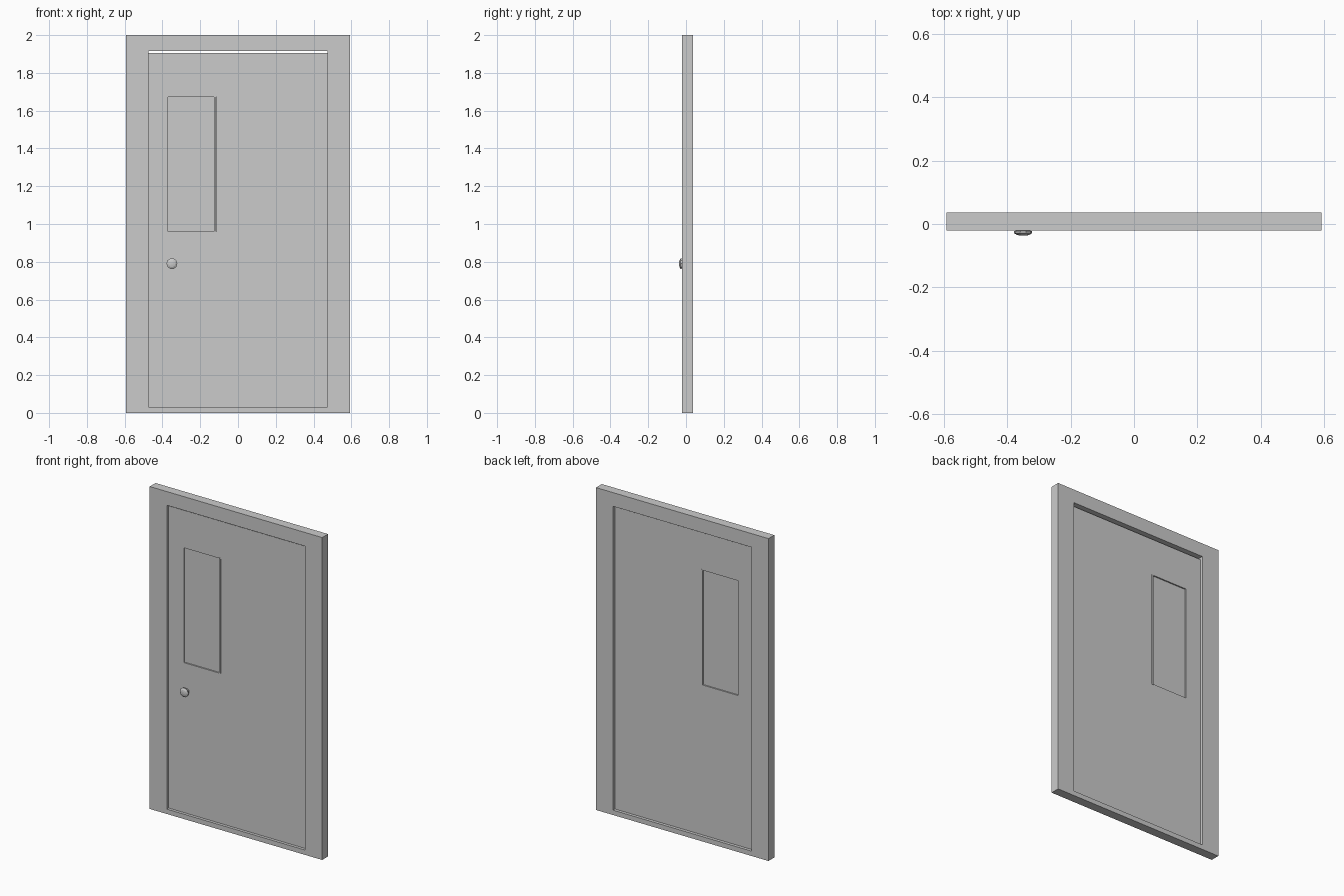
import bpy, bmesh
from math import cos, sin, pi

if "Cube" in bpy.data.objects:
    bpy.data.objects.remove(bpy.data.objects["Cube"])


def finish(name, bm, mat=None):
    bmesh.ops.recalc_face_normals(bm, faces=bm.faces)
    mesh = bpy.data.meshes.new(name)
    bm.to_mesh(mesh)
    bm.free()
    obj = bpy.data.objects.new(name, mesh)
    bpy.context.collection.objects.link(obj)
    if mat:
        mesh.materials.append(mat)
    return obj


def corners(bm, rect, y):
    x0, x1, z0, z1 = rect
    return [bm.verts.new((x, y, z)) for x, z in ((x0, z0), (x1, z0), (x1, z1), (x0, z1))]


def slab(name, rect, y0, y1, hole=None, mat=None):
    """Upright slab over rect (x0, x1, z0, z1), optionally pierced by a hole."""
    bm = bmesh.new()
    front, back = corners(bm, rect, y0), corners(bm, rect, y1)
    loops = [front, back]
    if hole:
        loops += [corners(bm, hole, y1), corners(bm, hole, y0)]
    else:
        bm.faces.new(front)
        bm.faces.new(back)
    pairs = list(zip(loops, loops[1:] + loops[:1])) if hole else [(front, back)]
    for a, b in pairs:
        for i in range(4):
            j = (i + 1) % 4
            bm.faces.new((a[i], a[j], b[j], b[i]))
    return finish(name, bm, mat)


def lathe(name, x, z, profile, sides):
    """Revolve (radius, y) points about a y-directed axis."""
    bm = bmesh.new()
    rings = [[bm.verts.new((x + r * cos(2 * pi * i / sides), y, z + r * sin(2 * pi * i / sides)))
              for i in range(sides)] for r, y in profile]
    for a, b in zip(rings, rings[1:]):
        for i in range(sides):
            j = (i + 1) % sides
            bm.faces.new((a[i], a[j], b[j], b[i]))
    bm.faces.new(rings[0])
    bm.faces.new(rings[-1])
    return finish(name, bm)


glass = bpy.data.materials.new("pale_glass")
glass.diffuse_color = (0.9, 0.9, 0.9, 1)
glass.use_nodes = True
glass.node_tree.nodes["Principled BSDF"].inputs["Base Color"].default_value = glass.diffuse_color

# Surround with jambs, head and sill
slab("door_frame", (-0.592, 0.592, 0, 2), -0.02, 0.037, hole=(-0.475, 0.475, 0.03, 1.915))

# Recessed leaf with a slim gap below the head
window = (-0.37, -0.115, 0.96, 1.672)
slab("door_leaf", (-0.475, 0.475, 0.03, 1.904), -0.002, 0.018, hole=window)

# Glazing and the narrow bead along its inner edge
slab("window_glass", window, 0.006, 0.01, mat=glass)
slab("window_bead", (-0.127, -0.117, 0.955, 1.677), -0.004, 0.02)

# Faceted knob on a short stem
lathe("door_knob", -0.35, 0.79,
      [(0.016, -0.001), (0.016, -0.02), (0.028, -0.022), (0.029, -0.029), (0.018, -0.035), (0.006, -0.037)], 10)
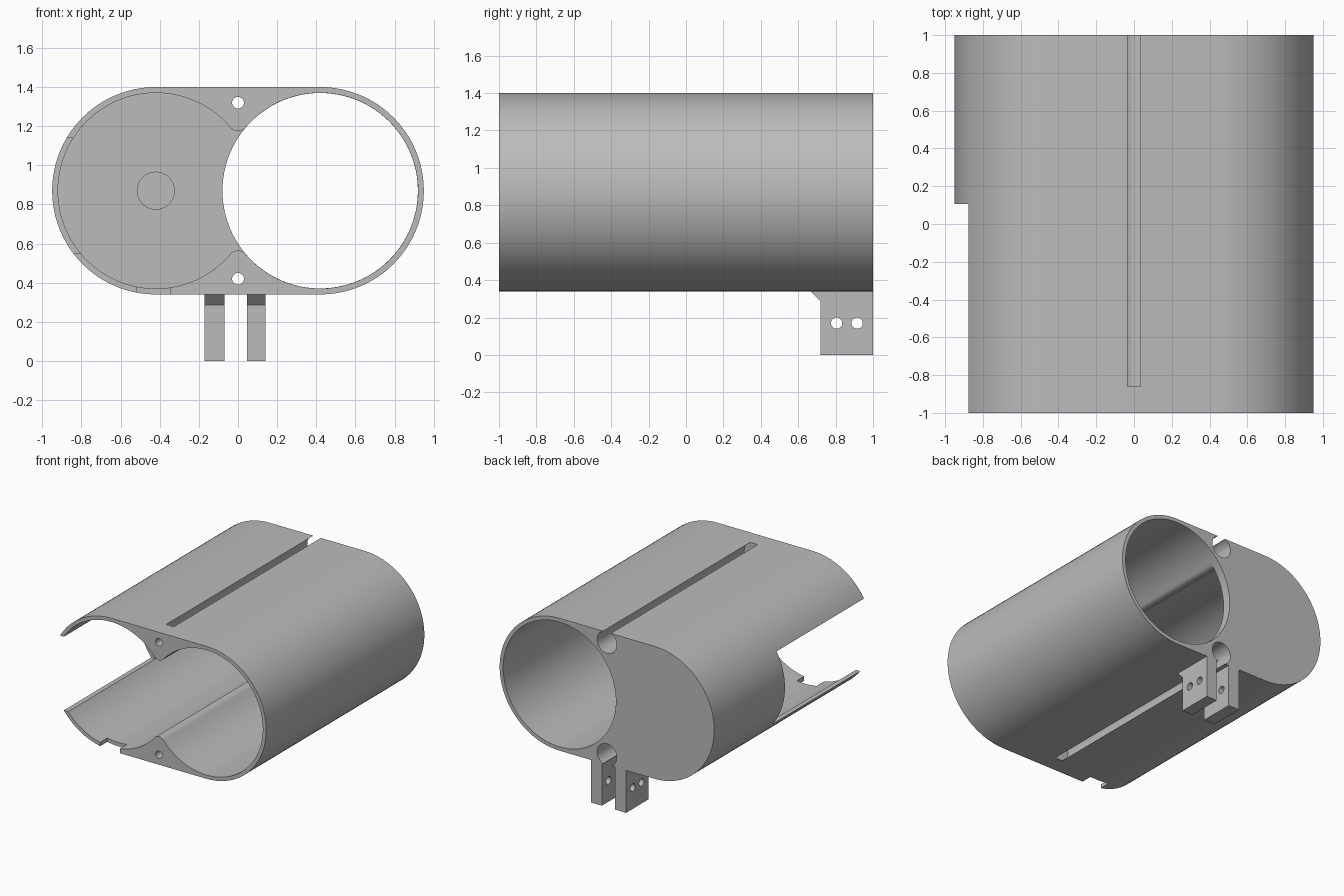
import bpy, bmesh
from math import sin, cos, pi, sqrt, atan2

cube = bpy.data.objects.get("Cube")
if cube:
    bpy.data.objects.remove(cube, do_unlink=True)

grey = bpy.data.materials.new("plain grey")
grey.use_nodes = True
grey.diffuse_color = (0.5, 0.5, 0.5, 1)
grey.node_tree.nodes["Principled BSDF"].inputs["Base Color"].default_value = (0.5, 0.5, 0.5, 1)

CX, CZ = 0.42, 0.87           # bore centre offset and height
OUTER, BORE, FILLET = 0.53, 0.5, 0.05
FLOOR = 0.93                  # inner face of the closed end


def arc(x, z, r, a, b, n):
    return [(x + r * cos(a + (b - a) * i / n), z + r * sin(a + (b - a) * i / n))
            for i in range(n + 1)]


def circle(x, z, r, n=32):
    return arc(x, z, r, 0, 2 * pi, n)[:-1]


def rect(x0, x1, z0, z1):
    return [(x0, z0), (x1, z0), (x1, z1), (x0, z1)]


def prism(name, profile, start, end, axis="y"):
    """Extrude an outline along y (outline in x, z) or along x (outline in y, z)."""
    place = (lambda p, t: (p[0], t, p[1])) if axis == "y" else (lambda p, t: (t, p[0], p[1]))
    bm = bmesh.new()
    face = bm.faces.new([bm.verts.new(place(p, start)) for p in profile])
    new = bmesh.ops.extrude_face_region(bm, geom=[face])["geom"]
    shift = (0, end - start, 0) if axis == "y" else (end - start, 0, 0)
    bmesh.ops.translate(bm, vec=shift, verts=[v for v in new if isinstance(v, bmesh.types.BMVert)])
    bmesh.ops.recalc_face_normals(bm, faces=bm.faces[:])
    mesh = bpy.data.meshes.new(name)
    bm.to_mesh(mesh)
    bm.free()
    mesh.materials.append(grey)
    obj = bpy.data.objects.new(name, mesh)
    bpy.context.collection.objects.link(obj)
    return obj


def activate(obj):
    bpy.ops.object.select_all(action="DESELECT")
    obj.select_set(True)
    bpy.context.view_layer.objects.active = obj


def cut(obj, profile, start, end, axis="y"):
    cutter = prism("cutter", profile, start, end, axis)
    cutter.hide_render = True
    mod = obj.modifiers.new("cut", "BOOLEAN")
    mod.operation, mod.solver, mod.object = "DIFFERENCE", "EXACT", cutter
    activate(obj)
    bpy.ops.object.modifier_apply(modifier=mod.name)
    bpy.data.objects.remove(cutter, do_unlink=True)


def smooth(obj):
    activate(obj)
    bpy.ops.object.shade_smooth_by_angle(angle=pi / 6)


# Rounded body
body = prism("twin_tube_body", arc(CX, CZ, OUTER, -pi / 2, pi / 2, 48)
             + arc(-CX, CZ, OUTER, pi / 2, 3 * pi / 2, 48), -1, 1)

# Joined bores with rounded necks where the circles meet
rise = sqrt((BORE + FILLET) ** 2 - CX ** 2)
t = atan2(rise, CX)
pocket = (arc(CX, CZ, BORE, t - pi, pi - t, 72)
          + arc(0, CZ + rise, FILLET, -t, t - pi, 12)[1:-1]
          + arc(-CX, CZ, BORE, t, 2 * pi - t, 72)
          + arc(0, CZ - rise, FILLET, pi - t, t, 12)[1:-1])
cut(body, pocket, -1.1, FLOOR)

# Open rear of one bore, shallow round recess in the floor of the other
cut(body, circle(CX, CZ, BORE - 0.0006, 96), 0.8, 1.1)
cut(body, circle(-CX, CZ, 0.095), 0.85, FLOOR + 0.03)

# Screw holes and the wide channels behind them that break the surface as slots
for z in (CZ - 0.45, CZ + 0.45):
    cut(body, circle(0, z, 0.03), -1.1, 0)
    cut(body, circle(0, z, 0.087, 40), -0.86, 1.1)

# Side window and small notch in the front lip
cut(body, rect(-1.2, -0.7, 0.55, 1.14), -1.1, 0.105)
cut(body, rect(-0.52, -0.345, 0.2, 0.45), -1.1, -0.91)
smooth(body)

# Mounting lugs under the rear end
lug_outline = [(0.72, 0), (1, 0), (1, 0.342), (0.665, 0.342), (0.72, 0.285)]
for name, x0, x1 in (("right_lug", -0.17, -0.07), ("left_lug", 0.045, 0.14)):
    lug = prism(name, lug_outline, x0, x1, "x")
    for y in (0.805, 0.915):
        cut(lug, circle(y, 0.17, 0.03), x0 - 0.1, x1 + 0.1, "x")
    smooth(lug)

**What to work on:** Copy every line from the records above that contains the string "grey".

**Written solution:**
grey = bpy.data.materials.new("plain grey")
grey.use_nodes = True
grey.diffuse_color = (0.5, 0.5, 0.5, 1)
grey.node_tree.nodes["Principled BSDF"].inputs["Base Color"].default_value = (0.5, 0.5, 0.5, 1)
    mesh.materials.append(grey)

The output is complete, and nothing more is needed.